**REQUIRED WORK**
The required output is the lines below from the line containing "return material" to the line containing "return [Vector((x, depth, z))", inclusive, retyped exactly. No other lines belong in it.
----- GIVEN DATA
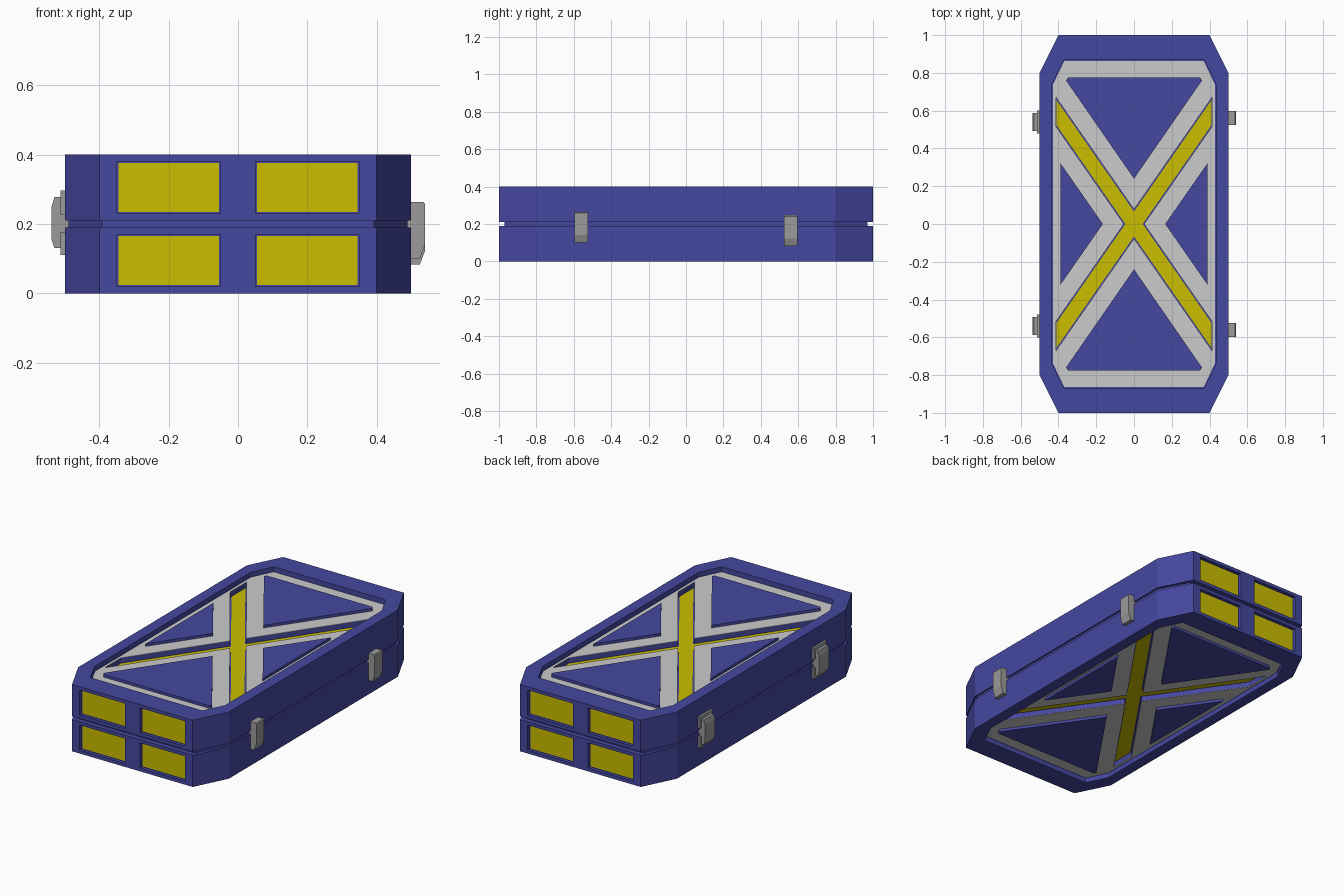
import bpy
import bmesh

if "Cube" in bpy.data.objects:
    bpy.data.objects.remove(bpy.data.objects["Cube"])

MID = 0.2        # height of the seam; all parts are built around it
SLOPE = 1.437    # slope of the diagonal cross


def material(name, rgb):
    m = bpy.data.materials.new(name)
    m.diffuse_color = (*rgb, 1)
    m.use_nodes = True
    m.node_tree.nodes["Principled BSDF"].inputs["Base Color"].default_value = m.diffuse_color
    return m


BLUE = material("blue_shell", (0.06, 0.064, 0.35))
YELLOW = material("yellow_inlay", (0.6, 0.51, 0.0))
PALE = material("pale_grey", (0.75, 0.75, 0.75))
STEEL = material("steel_grey", (0.33, 0.33, 0.33))


def prism(name, outline, a, b, mat=None, axis='Z'):
    """Extrude a 2D outline from a to b along Z (outline x,y) or Y (outline x,z)."""
    place = (lambda u, v, w: (u, v, w)) if axis == 'Z' else (lambda u, v, w: (u, w, v))
    bm = bmesh.new()
    low = [bm.verts.new(place(u, v, a)) for u, v in outline]
    high = [bm.verts.new(place(u, v, b)) for u, v in outline]
    bm.faces.new(low)
    bm.faces.new(high)
    n = len(outline)
    for i in range(n):
        j = (i + 1) % n
        bm.faces.new((low[i], low[j], high[j], high[i]))
    bmesh.ops.recalc_face_normals(bm, faces=bm.faces)
    mesh = bpy.data.meshes.new(name)
    bm.to_mesh(mesh)
    bm.free()
    obj = bpy.data.objects.new(name, mesh)
    bpy.context.collection.objects.link(obj)
    obj.location.z = MID
    if mat:
        mesh.materials.append(mat)
    return obj


def octagon(x, y, cx, cy):
    q = [(x, -y + cy), (x, y - cy), (x - cx, y), (-x + cx, y)]
    return q + [(-u, -v) for u, v in q]


def rect(x0, x1, y0, y1):
    return [(x0, y0), (x1, y0), (x1, y1), (x0, y1)]


def cross(h, e):
    """Outline of the diagonal cross: half height h, arms ending at x = e."""
    half = [(h / SLOPE, 0), (e, SLOPE * e - h), (e, SLOPE * e + h), (0, h),
            (-e, SLOPE * e + h), (-e, SLOPE * e - h)]
    return half + [(-u, -v) for u, v in half]


def cut(obj, cutters):
    for c in cutters:
        m = obj.modifiers.new("cut", 'BOOLEAN')
        m.operation = 'DIFFERENCE'
        m.solver = 'EXACT'
        m.object = c


def mirror(obj, x=False, y=False, z=True):
    m = obj.modifiers.new("mirror", 'MIRROR')
    m.use_axis = (x, y, z)
    m.use_mirror_merge = False


# Cutters for the sunken panel, cross channel and end windows
panel_cut = prism("panel_cutter", octagon(0.433, 0.868, 0.062, 0.127), 0.17, 0.3)
cross_cut = prism("cross_cutter", cross(0.077, 0.414), 0.14, 0.3)
windows = [prism("window_cutter", rect(x - 0.15, x + 0.15, 0.03, 0.18),
                 y - 0.02, y + 0.02, axis='Y') for x in (-0.2, 0.2) for y in (-1, 1)]

# Upper and lower shells
shell = prism("case_shells", octagon(0.5, 1.0, 0.1, 0.2), 0.01, 0.2, BLUE)
cut(shell, [panel_cut, cross_cut] + windows)
mirror(shell)

# Recessed seam between the shells
prism("seam_core", octagon(0.49, 0.97, 0.098, 0.18), -0.012, 0.012, BLUE)

# Pale frame lying in the sunken panel, split by the cross channel
frame = prism("pale_frame", octagon(0.429, 0.863, 0.06, 0.125), 0.17, 0.172, PALE)
cut(frame, [cross_cut])
mirror(frame)

# Raised blue pads between the arms of the frame
end_tri = [(-0.36, 0.76), (0, 0.24), (0.36, 0.76), (0.35, 0.775), (-0.35, 0.775)]
side_tri = [(0.165, 0), (0.388, -0.32), (0.388, 0.32)]
for s, ends in ((1, ("back", "right")), (-1, ("front", "left"))):
    for tri, side in zip((end_tri, side_tri), ends):
        mirror(prism(f"{side}_pads", [(s * u, s * v) for u, v in tri], 0.165, 0.188, BLUE))

# Yellow cross in the channel
mirror(prism("yellow_cross", cross(0.066, 0.41), 0.14, 0.142, YELLOW))

# Yellow window panels on both ends
pane = prism("end_panels", rect(0.055, 0.345, 0.034, 0.176), -0.981, -0.978, YELLOW, 'Y')
mirror(pane, x=True, y=True)

# Bake the modifiers, then drop the cutters
dg = bpy.context.evaluated_depsgraph_get()
dg.update()
for obj in [o for o in bpy.data.objects if o.modifiers]:
    baked = bpy.data.meshes.new_from_object(obj.evaluated_get(dg))
    obj.modifiers.clear()
    obj.data = baked
for c in [panel_cut, cross_cut] + windows:
    bpy.data.objects.remove(c, do_unlink=True)

# Latches on the right side, the rear one sitting slightly lower
for name, y, dz in (("front_latch", -0.56, 0.0), ("rear_latch", 0.56, -0.017)):
    prof = [(0.48, -0.10), (0.525, -0.10), (0.54, -0.06), (0.54, 0.058),
            (0.535, 0.064), (0.48, 0.064)]
    prism(name, [(u, v + dz) for u, v in prof], y - 0.037, y + 0.037, STEEL, 'Y')

# Hinges on the left side: two leaves and a bevelled cover
for name, y in (("front_hinge", -0.54), ("rear_hinge", 0.54)):
    for leaf, z0, z1 in (("upper", 0.027, 0.096), ("lower", -0.09, -0.023)):
        prism(f"{name}_{leaf}_leaf", rect(-0.513, -0.49, z0, z1),
              y - 0.06, y + 0.06, STEEL, 'Y')
    cover = [(-0.505, 0.078), (-0.53, 0.078), (-0.538, 0.05), (-0.538, -0.045),
             (-0.53, -0.07), (-0.505, -0.07)]
    prism(f"{name}_cover", cover, y - 0.048, y + 0.048, STEEL, 'Y')
    prism(f"{name}_pin", rect(-0.51, -0.48, -0.025, 0.03), y - 0.045, y + 0.045, STEEL, 'Y')
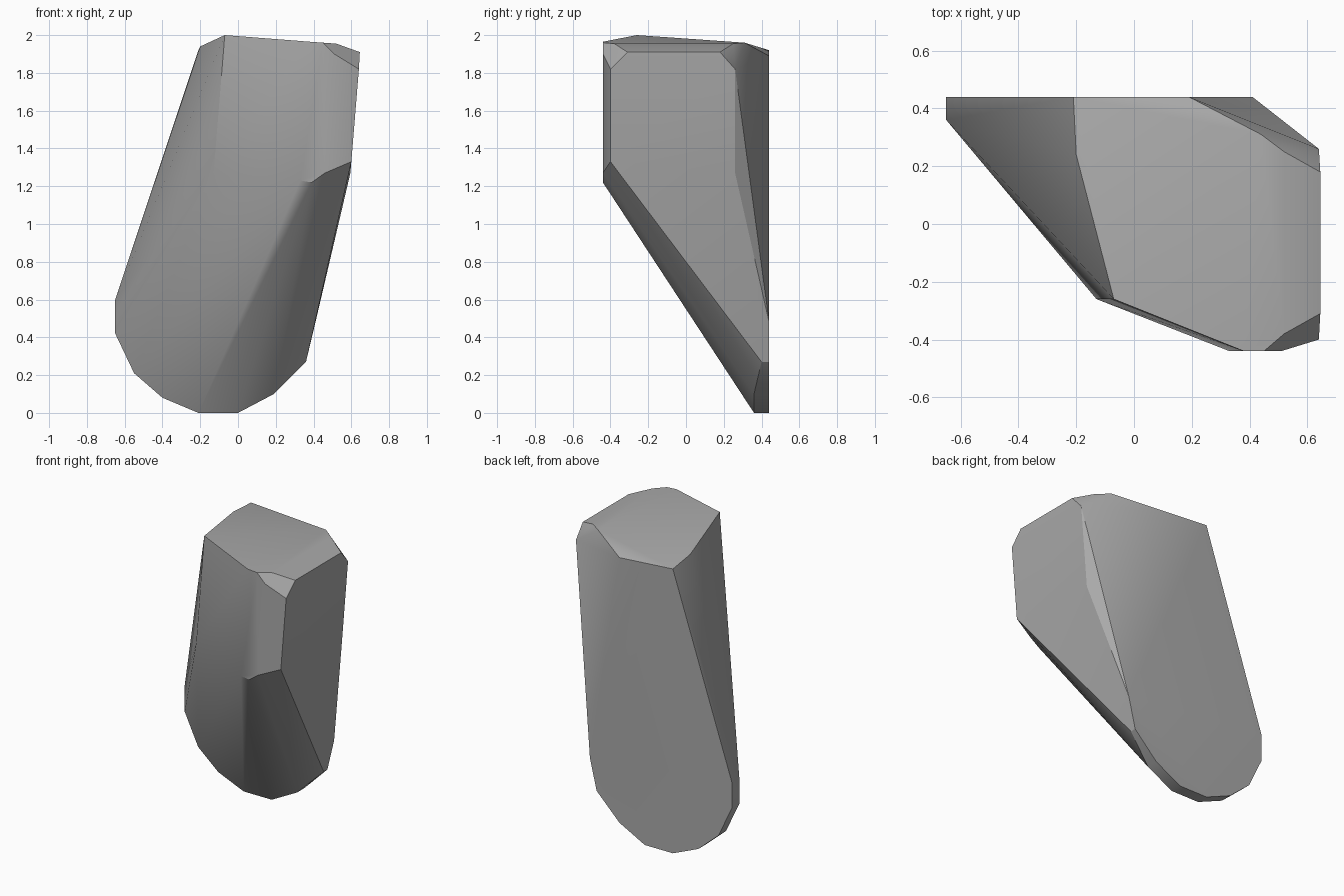
import bpy
import bmesh
import math
from mathutils import Vector

# Remove the default cube if it is there
default_cube = bpy.data.objects.get("Cube")
if default_cube:
    bpy.data.objects.remove(default_cube, do_unlink=True)

BACK = 0.44
FRONT = -0.44


def make_material(name, colour):
    material = bpy.data.materials.new(name)
    material.use_nodes = True
    material.diffuse_color = colour
    shader = next(n for n in material.node_tree.nodes if n.type == "BSDF_PRINCIPLED")
    shader.inputs["Base Color"].default_value = colour
    return material


def make_hull(name, corners, material):
    """Wrap a faceted convex solid around the given corner points."""
    bm = bmesh.new()
    for corner in corners:
        bm.verts.new(corner)
    bmesh.ops.convex_hull(bm, input=bm.verts[:])
    loose = [v for v in bm.verts if not v.link_faces]
    bmesh.ops.delete(bm, geom=loose, context="VERTS")
    bmesh.ops.dissolve_limit(bm, angle_limit=math.radians(1),
                             verts=bm.verts[:], edges=bm.edges[:])
    bmesh.ops.recalc_face_normals(bm, faces=bm.faces[:])
    mesh = bpy.data.meshes.new(name)
    bm.to_mesh(mesh)
    bm.free()
    mesh.materials.append(material)
    body = bpy.data.objects.new(name, mesh)
    bpy.context.collection.objects.link(body)
    return body


def profile(points, depth):
    """Lift an (x, z) outline to a given depth."""
    return [Vector((x, depth, z)) for x, z in points]


# Rounded foot: outline shared by the back face and the thin front rim
foot_arc = [(-0.65, 0.6), (-0.65, 0.42), (-0.55, 0.21), (-0.4, 0.08),
            (-0.21, 0), (0, 0), (0.19, 0.1)]
foot = profile(foot_arc, BACK) + profile(foot_arc, 0.36)
foot += [Vector(p) for p in ((0.36, BACK, 0.27), (0.36, 0.4, 0.27), (0.41, BACK, 0.48))]

# Flat back face: upper corners
back_top = profile([(-0.21, 1.92), (0.19, 1.89)], BACK)

# Front ledge: lower and upper edges of the upright front face
ledge = profile([(0.33, 1.23), (0.39, 1.22), (0.46, 1.27),
                 (0.38, 1.965), (0.45, 1.96), (0.51, 1.9)], FRONT)

# Left shoulder, where the front face turns to the sloping side
shoulder = [Vector(p) for p in (
    (-0.13, -0.26, 1.26), (-0.07, -0.26, 2), (-0.2, 0.24, 1.94))]

# Upright side face with its clipped corners
side = [Vector(p) for p in (
    (0.6, -0.4, 1.33), (0.64, -0.4, 1.82), (0.645, -0.31, 1.91),
    (0.645, 0.18, 1.91), (0.64, 0.26, 1.82), (0.595, 0.26, 1.27))]

# Top face: bevelled edge above the side face
crown = [Vector(p) for p in (
    (0.52, -0.38, 1.955), (0.52, 0.25, 1.955), (0.44, 0.31, 1.96))]

stone_grey = make_material("stone grey", (0.4, 0.4, 0.4, 1))
rock = make_hull("rock", foot + back_top + ledge + shoulder + side + crown, stone_grey)

# Soft facets with crisp main edges
bpy.ops.object.select_all(action="DESELECT")
rock.select_set(True)
bpy.context.view_layer.objects.active = rock
bpy.ops.object.shade_smooth_by_angle(angle=math.radians(30))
----------
**ANSWER SECTION**
    return material


def make_hull(name, corners, material):
    """Wrap a faceted convex solid around the given corner points."""
    bm = bmesh.new()
    for corner in corners:
        bm.verts.new(corner)
    bmesh.ops.convex_hull(bm, input=bm.verts[:])
    loose = [v for v in bm.verts if not v.link_faces]
    bmesh.ops.delete(bm, geom=loose, context="VERTS")
    bmesh.ops.dissolve_limit(bm, angle_limit=math.radians(1),
                             verts=bm.verts[:], edges=bm.edges[:])
    bmesh.ops.recalc_face_normals(bm, faces=bm.faces[:])
    mesh = bpy.data.meshes.new(name)
    bm.to_mesh(mesh)
    bm.free()
    mesh.materials.append(material)
    body = bpy.data.objects.new(name, mesh)
    bpy.context.collection.objects.link(body)
    return body


def profile(points, depth):
    """Lift an (x, z) outline to a given depth."""
    return [Vector((x, depth, z)) for x, z in points]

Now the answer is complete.